## WORK ORDER
Using the entries that follow, collect the lines where the word "name" appears.

## Collected data
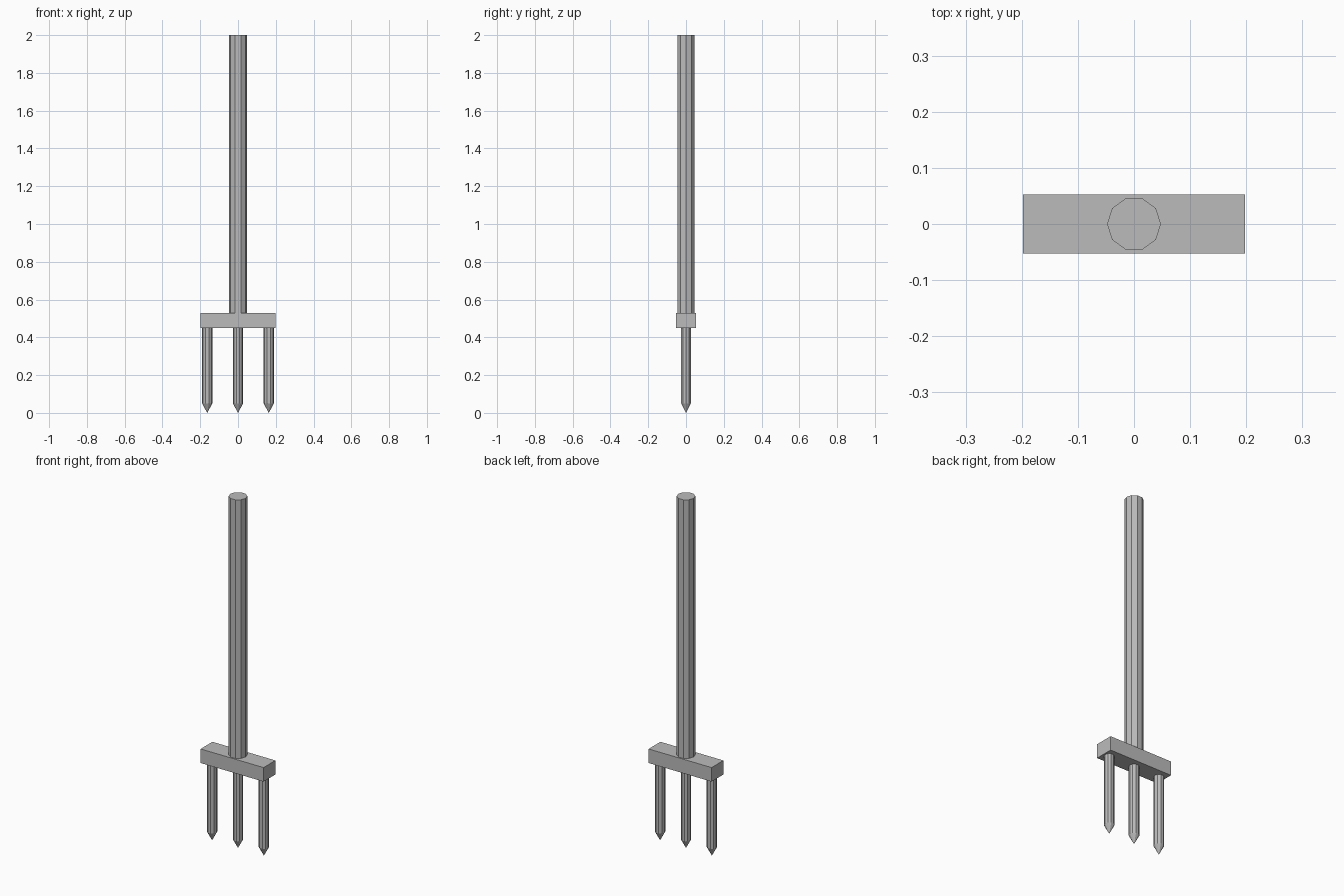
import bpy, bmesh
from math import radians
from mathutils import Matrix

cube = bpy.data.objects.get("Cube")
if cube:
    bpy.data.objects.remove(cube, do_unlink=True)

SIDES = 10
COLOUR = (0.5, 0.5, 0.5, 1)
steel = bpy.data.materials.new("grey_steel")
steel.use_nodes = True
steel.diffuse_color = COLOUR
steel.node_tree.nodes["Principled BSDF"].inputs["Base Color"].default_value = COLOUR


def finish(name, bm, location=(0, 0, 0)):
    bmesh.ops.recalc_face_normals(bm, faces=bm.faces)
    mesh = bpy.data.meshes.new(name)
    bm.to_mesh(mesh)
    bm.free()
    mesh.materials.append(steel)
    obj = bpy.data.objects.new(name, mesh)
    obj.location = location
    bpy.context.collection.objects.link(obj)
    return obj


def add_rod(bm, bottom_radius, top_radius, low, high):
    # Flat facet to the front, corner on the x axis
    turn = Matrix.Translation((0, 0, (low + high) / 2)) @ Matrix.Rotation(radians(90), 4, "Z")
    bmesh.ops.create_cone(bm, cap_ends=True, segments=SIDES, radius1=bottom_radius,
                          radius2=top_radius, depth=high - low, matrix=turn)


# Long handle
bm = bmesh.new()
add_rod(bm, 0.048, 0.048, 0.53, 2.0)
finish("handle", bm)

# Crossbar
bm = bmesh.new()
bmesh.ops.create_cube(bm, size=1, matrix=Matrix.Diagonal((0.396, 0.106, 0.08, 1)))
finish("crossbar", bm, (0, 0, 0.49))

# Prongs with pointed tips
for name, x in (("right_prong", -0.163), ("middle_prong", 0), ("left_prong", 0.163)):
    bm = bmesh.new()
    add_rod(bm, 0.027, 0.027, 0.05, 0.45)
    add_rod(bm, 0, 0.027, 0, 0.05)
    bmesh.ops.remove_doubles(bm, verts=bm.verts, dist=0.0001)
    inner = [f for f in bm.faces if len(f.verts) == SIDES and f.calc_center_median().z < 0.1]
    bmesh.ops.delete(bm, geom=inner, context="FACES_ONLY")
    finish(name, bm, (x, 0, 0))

* * *

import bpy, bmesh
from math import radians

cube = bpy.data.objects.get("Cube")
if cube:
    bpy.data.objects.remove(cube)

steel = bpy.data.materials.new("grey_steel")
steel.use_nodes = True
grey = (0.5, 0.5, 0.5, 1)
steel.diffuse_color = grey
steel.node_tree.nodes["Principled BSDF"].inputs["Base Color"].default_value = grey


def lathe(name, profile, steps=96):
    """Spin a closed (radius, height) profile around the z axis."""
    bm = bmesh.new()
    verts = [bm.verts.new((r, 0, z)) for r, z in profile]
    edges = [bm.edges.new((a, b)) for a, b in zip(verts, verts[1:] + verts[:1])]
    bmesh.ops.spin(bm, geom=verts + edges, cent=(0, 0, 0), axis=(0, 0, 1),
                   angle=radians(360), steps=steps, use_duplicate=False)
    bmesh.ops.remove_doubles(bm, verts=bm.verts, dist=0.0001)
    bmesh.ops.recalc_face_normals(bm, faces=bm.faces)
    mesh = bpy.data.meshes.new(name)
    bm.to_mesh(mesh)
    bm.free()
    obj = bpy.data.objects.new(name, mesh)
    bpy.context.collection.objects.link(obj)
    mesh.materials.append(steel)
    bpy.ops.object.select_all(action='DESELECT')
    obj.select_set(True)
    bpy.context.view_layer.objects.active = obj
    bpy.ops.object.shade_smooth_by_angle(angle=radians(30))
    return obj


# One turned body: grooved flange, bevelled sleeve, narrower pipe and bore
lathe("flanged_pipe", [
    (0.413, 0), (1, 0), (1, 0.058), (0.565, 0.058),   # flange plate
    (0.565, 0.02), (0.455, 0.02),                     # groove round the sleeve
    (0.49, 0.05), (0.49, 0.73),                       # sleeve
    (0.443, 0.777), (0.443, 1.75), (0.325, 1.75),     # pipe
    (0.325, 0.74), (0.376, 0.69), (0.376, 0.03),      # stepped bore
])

## WRITTEN ANSWER
def finish(name, bm, location=(0, 0, 0)):
    mesh = bpy.data.meshes.new(name)
    obj = bpy.data.objects.new(name, mesh)
for name, x in (("right_prong", -0.163), ("middle_prong", 0), ("left_prong", 0.163)):
    finish(name, bm, (x, 0, 0))
def lathe(name, profile, steps=96):
    mesh = bpy.data.meshes.new(name)
    obj = bpy.data.objects.new(name, mesh)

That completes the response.